● **What you have to do**
Below are the records. Retype, exactly, the lines from the first through the line with "loops = [[bm.verts.new(F(p[0], d, p[1]))", and leave out the pictures.

● **Information shown**
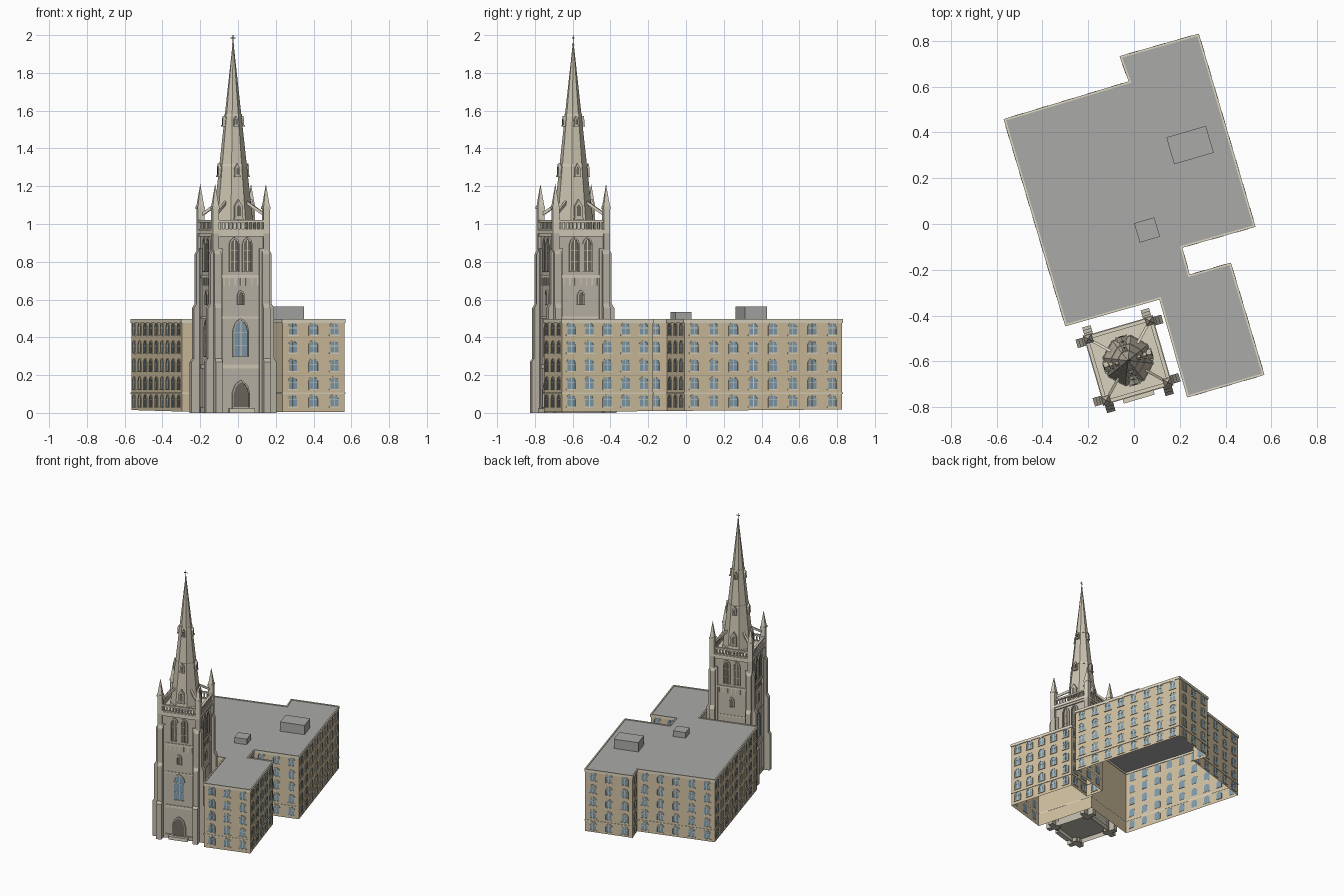
import bpy, bmesh
from math import radians, sin, cos, pi, sqrt
from mathutils import Matrix, Vector

if "Cube" in bpy.data.objects:
    bpy.data.objects.remove(bpy.data.objects["Cube"])

COL = {"tan": (.64, .53, .35), "trim": (.74, .68, .54), "roof": (.40, .40, .39),
       "glass": (.22, .34, .42), "frame": (.70, .69, .62), "stone": (.53, .49, .41),
       "light_stone": (.70, .65, .53), "spire": (.60, .55, .44), "dark": (.17, .15, .12)}
MATS = {}
for k, c in COL.items():
    MATS[k] = bpy.data.materials.new(k)
    MATS[k].diffuse_color = (*c, 1)
PARTS = {}


def part(name, mat):
    if name not in PARTS:
        PARTS[name] = (bmesh.new(), mat)
    return PARTS[name][0]


def frame(ox, oy, ang):
    """Local axes: s along the wall, d outward, z up."""
    t, n = Vector((cos(ang), sin(ang), 0)), Vector((sin(ang), -cos(ang), 0))
    return lambda s, d, z: Vector((ox, oy, 0)) + t * s + n * d + Vector((0, 0, z))


def put(F, axis, p, a):
    return F(p[0], a, p[1]) if axis == 'd' else F(a, *p) if axis == 's' else F(p[0], p[1], a)


def extrude(bm, F, pts, a0, a1, axis='d', bottom=True):
    lo, hi = ([bm.verts.new(put(F, axis, p, a)) for p in pts] for a in (a0, a1))
    for i in range(len(pts)):
        j = i - 1
        bm.faces.new((lo[j], lo[i], hi[i], hi[j]))
    bm.faces.new(hi)
    if bottom:
        bm.faces.new(lo[::-1])


def box(bm, F, s0, s1, d0, d1, z0, z1):
    extrude(bm, F, [(s0, z0), (s1, z0), (s1, z1), (s0, z1)], d0, d1)


def ring(bm, F, outer, inner, d0, d1):
    loops = [[bm.verts.new(F(p[0], d, p[1])) for p in q]
             for q, d in ((outer, d0), (outer, d1), (inner, d1), (inner, d0))]
    for a in range(4):
        A, B = loops[a], loops[(a + 1) % 4]
        for i in range(len(A)):
            bm.faces.new((A[i - 1], A[i], B[i], B[i - 1]))


def arch(s, z, w, h, rise, n=6, pointed=False):
    """Opening outline with a round or pointed head."""
    pts = [(s - w / 2, z), (s + w / 2, z)]
    for i in range(n + 1):
        x = w / 2 * (1 - 2 * i / n)
        k = sqrt(max(0, w * w - (abs(x) + w / 2) ** 2)) / (w * .866) if pointed \
            else sqrt(max(0, 1 - (2 * x / w) ** 2))
        pts.append((s + x, z + h - rise + rise * k))
    return pts


# ---- office block ----
R = radians(16.3)
FOOT = [(.28, .826), (-.057, .73), (-.017, .62), (-.564, .455), (-.297, -.441), (.114, -.324),
        (.236, -.752), (.564, -.656), (.42, -.175), (.24, -.227), (.205, -.10), (.525, -.009)]
TOP = .492
walls = part("block_walls", "tan")
lo = [walls.verts.new((x, y, .011 + .009 * y)) for x, y in FOOT]
hi = [walls.verts.new((x, y, TOP)) for x, y in FOOT]
for i in range(len(FOOT)):
    walls.faces.new((lo[i - 1], lo[i], hi[i], hi[i - 1]))
roof = part("block_roof", "roof")
roof.faces.new([roof.verts.new((x, y, TOP)) for x, y in FOOT])

for e, (x, y) in enumerate(FOOT):
    nx, ny = FOOT[(e + 1) % len(FOOT)]
    d = Vector((nx - x, ny - y, 0))
    L = d.length
    F = frame(x, y, Vector((1, 0)).angle_signed(d.xy) * -1)
    box(part("block_cornice", "trim"), F, -.004, L + .004, -.004, .005, .477, .497)
    box(part("block_string_course", "trim"), F, -.002, L + .002, -.001, .004, .100, .108)
    if e in (4, 5):          # blank walls beside the tower
        continue
    n = max(1, round(L / .108))
    for c in range(n):
        s = (c + .5) * L / n
        for row in range(5):
            z, h = (.035, .058) if row == 0 else (.032 + row * .0955, .060)
            w = .044
            extrude(part("window_glass", "glass"), F, arch(s, z, w, h, .017), -.002, .0015)
            ring(part("window_surrounds", "tan"), F, arch(s, z - .001, w + .01, h + .006, .02),
                 arch(s, z, w, h, .017), -.001, .004)
            m = part("window_bars", "frame")
            box(m, F, s - .0016, s + .0016, 0, .003, z, z + h - .001)
            box(m, F, s - w / 2, s + w / 2, 0, .0028, z + .034, z + .037)
            box(part("window_sills", "trim"), F, s - .028, s + .028, 0, .006, z - .006, z)

# roof plant rooms
for cx, cy, a, b, zt in ((.245, .345, .09, .061, .563), (.057, -.026, .046, .044, .535)):
    box(part("roof_plant_rooms", "roof"), frame(cx, cy, R), -a, a, -b, b, TOP - .002, zt)

# ---- church tower ----
TX, TY = -.026, -.597
T = frame(TX, TY, R)


def slab(name, mat, h, z0, z1, bottom=True):
    extrude(part(name, mat), T, [(-h, -h), (h, -h), (h, h), (-h, h)], z0, z1, 'z', bottom)


slab("tower_body", "stone", .143, 0, .94, False)
slab("tower_plinth", "stone", .150, 0, .03, False)
for z0, z1, h in ((.235, .255, .149), (.50, .51, .147), (.715, .73, .149)):
    slab("tower_string_courses", "light_stone", h, z0, z1)
slab("tower_cornice", "light_stone", .152, .935, .95)
slab("tower_deck", "light_stone", .157, .95, .968)

BUTT = [(.1, 0), (.195, 0), (.195, .27), (.182, .288), (.182, .555), (.168, .578),
        (.168, .84), (.152, .87), (.1, .87)]


def opening(F, s, z, w, h, d, fill, bars=False):
    rise = w * .75
    extrude(part("tower_openings_" + fill, fill), F, arch(s, z, w, h, rise, 8, True), d - .003, d + .002)
    ring(part("tower_opening_mouldings", "stone"), F,
         arch(s, z - .004, w + .014, h + .014, rise + .006, 8, True),
         arch(s, z, w, h, rise, 8, True), d - .002, d + .008)
    if bars:
        m = part("tower_tracery", "frame" if fill == "glass" else "light_stone")
        box(m, F, s - .002, s + .002, d, d + .005, z, z + h - .004)
        for k in (.3, .65):
            box(m, F, s - w / 2, s + w / 2, d, d + .004, z + h * k, z + h * k + .003)


def apothem(z):
    return .102 * (1.97 - z) / 1.0


for k in range(4):
    F = frame(TX, TY, R + k * pi / 2)
    for s in (-.133, .133):
        extrude(part("tower_buttresses", "stone"), F, BUTT, s - .019, s + .019, 's')
    # paired belfry lights and small middle window
    for s in (-.036, .036):
        opening(F, s, .75, .042, .17, .143, "dark", True)
    opening(F, 0, .575, .026, .065, .143, "dark")
    for i in range(7):
        s = (i - 3) * .031
        box(part("frieze_strips", "light_stone"), F, s - .003, s + .003, .14, .147, .675, .715)
    # open parapet
    p = part("parapet", "light_stone")
    box(p, F, -.14, .14, .140, .152, .966, .974)
    box(p, F, -.14, .14, .138, .154, 1.008, 1.020)
    for i in range(11):
        s = (i - 5) * .0215
        box(p, F, s - .004, s + .004, .142, .150, .972, 1.01)
    # spire dormers in three tiers
    for z, w, h in ((1.03, .044, .10), (1.255, .028, .065), (1.52, .020, .052)):
        d = apothem(z) + .012
        extrude(part("spire_dormers", "spire"), F,
                [(-w / 2, z), (w / 2, z), (w / 2, z + h * .65), (0, z + h), (-w / 2, z + h * .65)],
                d - .045 if z < 1.5 else d - .03, d)
        extrude(part("spire_dormer_openings", "dark"), F,
                arch(0, z + h * .12, w * .5, h * .58, w * .35, 6, True), d - .002, d + .002)
        box(part("spire_dormer_sills", "light_stone"), F, -w * .6, w * .6, d - .02, d + .004, z - .005, z + .003)
    # corner pinnacles
    G = frame(TX, TY, R + k * pi / 2 + pi / 4)
    c, b = .14, .017
    pin = part("corner_pinnacles", "light_stone")
    box(part("corner_piers", "stone"), F, c - b, c + b, c - b, c + b, .86, .95)
    box(pin, F, c - b, c + b, c - b, c + b, .95, 1.085)
    box(pin, F, c - b - .003, c + b + .003, c - b - .003, c + b + .003, 1.08, 1.092)
    base = [pin.verts.new(F(c + i * b, c + j * b, 1.092)) for i, j in ((-1, -1), (1, -1), (1, 1), (-1, 1))]
    tip = pin.verts.new(F(c, c, 1.212))
    for i in range(4):
        pin.faces.new((base[i - 1], base[i], tip))
    pin.faces.new(base)
    # flying struts up to the spire
    extrude(part("flying_struts", "light_stone"), G,
            [(.19, 1.04), (.19, 1.058), (.075, 1.128), (.075, 1.11)], -.006, .006, 's')

# west door and tall windows
front, left = frame(TX, TY, R), frame(TX, TY, R - pi / 2)
opening(front, 0, .028, .084, .135, .148, "dark")
box(part("door_steps", "light_stone"), front, -.07, .07, .14, .175, 0, .024)
for F in (front, left):
    opening(F, 0, .30, .074, .19, .143, "glass", True)

# octagonal spire, bands and finial cross
def cone(name, mat, z0, z1, r0, r1):
    bmesh.ops.create_cone(part(name, mat), cap_ends=True, segments=8, radius1=r0 / cos(pi / 8),
                          radius2=r1 / cos(pi / 8), depth=z1 - z0,
                          matrix=Matrix.Translation((TX, TY, (z0 + z1) / 2)) @ Matrix.Rotation(R + pi / 8, 4, 'Z'))


cone("spire", "spire", .966, 1.96, apothem(.966), .002)
for z in (.985, 1.305, 1.57):
    cone("spire_bands", "light_stone", z, z + .012, apothem(z) + .003, apothem(z) + .002)
cone("finial_knop", "light_stone", 1.945, 1.957, .006, .004)
cr = part("finial_cross", "dark")
box(cr, T, -.002, .002, -.002, .002, 1.95, 2.0)
box(cr, T, -.013, .013, -.002, .002, 1.983, 1.987)

for name, (bm, mat) in PARTS.items():
    bmesh.ops.recalc_face_normals(bm, faces=bm.faces)
    if name == "block_roof":
        for f in bm.faces:
            if f.normal.z < 0:
                f.normal_flip()
    me = bpy.data.meshes.new(name)
    bm.to_mesh(me)
    bm.free()
    me.materials.append(MATS[mat])
    bpy.context.scene.collection.objects.link(bpy.data.objects.new(name, me))

for m in bpy.data.materials:
    if m.users and not m.is_grease_pencil:
        m.use_nodes = True
        m.node_tree.nodes["Principled BSDF"].inputs["Base Color"].default_value = m.diffuse_color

● **Result for this exercise**
import bpy, bmesh
from math import radians, sin, cos, pi, sqrt
from mathutils import Matrix, Vector

if "Cube" in bpy.data.objects:
    bpy.data.objects.remove(bpy.data.objects["Cube"])

COL = {"tan": (.64, .53, .35), "trim": (.74, .68, .54), "roof": (.40, .40, .39),
       "glass": (.22, .34, .42), "frame": (.70, .69, .62), "stone": (.53, .49, .41),
       "light_stone": (.70, .65, .53), "spire": (.60, .55, .44), "dark": (.17, .15, .12)}
MATS = {}
for k, c in COL.items():
    MATS[k] = bpy.data.materials.new(k)
    MATS[k].diffuse_color = (*c, 1)
PARTS = {}


def part(name, mat):
    if name not in PARTS:
        PARTS[name] = (bmesh.new(), mat)
    return PARTS[name][0]


def frame(ox, oy, ang):
    """Local axes: s along the wall, d outward, z up."""
    t, n = Vector((cos(ang), sin(ang), 0)), Vector((sin(ang), -cos(ang), 0))
    return lambda s, d, z: Vector((ox, oy, 0)) + t * s + n * d + Vector((0, 0, z))


def put(F, axis, p, a):
    return F(p[0], a, p[1]) if axis == 'd' else F(a, *p) if axis == 's' else F(p[0], p[1], a)


def extrude(bm, F, pts, a0, a1, axis='d', bottom=True):
    lo, hi = ([bm.verts.new(put(F, axis, p, a)) for p in pts] for a in (a0, a1))
    for i in range(len(pts)):
        j = i - 1
        bm.faces.new((lo[j], lo[i], hi[i], hi[j]))
    bm.faces.new(hi)
    if bottom:
        bm.faces.new(lo[::-1])


def box(bm, F, s0, s1, d0, d1, z0, z1):
    extrude(bm, F, [(s0, z0), (s1, z0), (s1, z1), (s0, z1)], d0, d1)


def ring(bm, F, outer, inner, d0, d1):
    loops = [[bm.verts.new(F(p[0], d, p[1])) for p in q]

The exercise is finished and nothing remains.